*Extracted records*
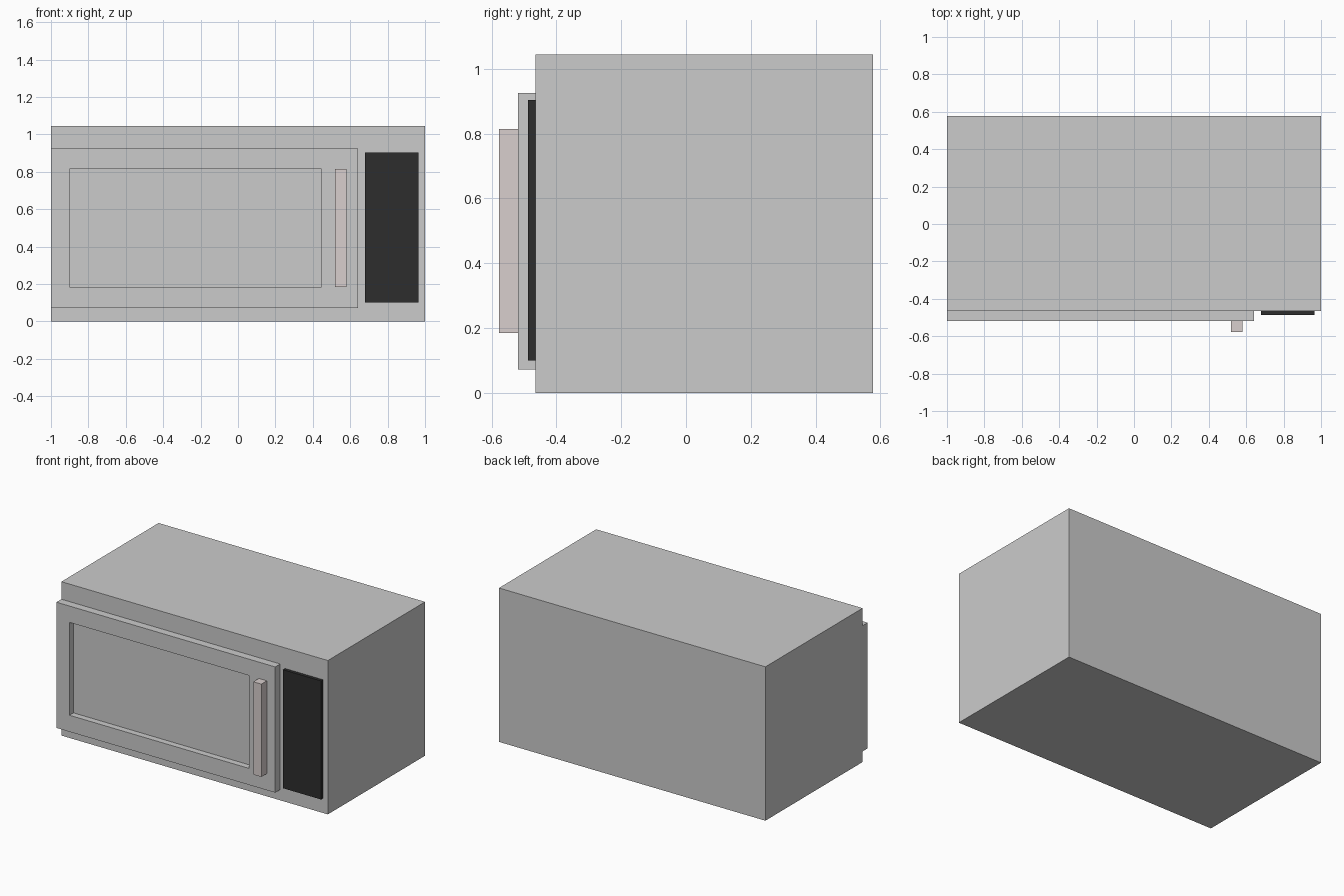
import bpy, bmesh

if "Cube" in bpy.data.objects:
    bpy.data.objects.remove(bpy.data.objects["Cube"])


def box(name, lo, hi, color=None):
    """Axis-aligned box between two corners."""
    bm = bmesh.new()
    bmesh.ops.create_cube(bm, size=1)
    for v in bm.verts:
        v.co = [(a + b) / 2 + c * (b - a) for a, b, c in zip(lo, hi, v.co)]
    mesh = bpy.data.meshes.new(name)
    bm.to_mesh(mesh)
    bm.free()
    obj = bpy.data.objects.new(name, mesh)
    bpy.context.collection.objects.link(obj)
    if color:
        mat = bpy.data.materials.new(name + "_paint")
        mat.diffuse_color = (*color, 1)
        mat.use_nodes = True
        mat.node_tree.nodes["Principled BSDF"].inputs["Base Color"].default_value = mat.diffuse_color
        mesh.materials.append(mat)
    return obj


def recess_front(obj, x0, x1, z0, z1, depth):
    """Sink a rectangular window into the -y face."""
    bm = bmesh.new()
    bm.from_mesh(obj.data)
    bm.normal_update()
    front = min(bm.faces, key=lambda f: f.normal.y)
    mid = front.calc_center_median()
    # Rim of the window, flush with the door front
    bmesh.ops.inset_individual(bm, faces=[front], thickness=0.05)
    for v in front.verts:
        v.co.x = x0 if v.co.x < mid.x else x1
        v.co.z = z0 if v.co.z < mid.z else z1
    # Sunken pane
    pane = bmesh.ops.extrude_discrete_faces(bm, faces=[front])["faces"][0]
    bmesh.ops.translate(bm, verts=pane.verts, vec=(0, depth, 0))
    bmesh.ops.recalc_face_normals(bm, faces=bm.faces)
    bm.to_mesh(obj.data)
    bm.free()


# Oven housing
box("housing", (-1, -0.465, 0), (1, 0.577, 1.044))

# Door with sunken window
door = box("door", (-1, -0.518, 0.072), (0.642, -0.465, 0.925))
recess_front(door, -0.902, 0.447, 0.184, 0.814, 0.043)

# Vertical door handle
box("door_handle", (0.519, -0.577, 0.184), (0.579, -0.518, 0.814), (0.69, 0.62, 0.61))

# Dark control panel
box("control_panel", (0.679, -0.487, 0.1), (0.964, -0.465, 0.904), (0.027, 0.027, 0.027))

*Aim of the exercise*
Copy, from the lines above, each one that holds "faces".

*Written solution*
    front = min(bm.faces, key=lambda f: f.normal.y)
    bmesh.ops.inset_individual(bm, faces=[front], thickness=0.05)
    pane = bmesh.ops.extrude_discrete_faces(bm, faces=[front])["faces"][0]
    bmesh.ops.recalc_face_normals(bm, faces=bm.faces)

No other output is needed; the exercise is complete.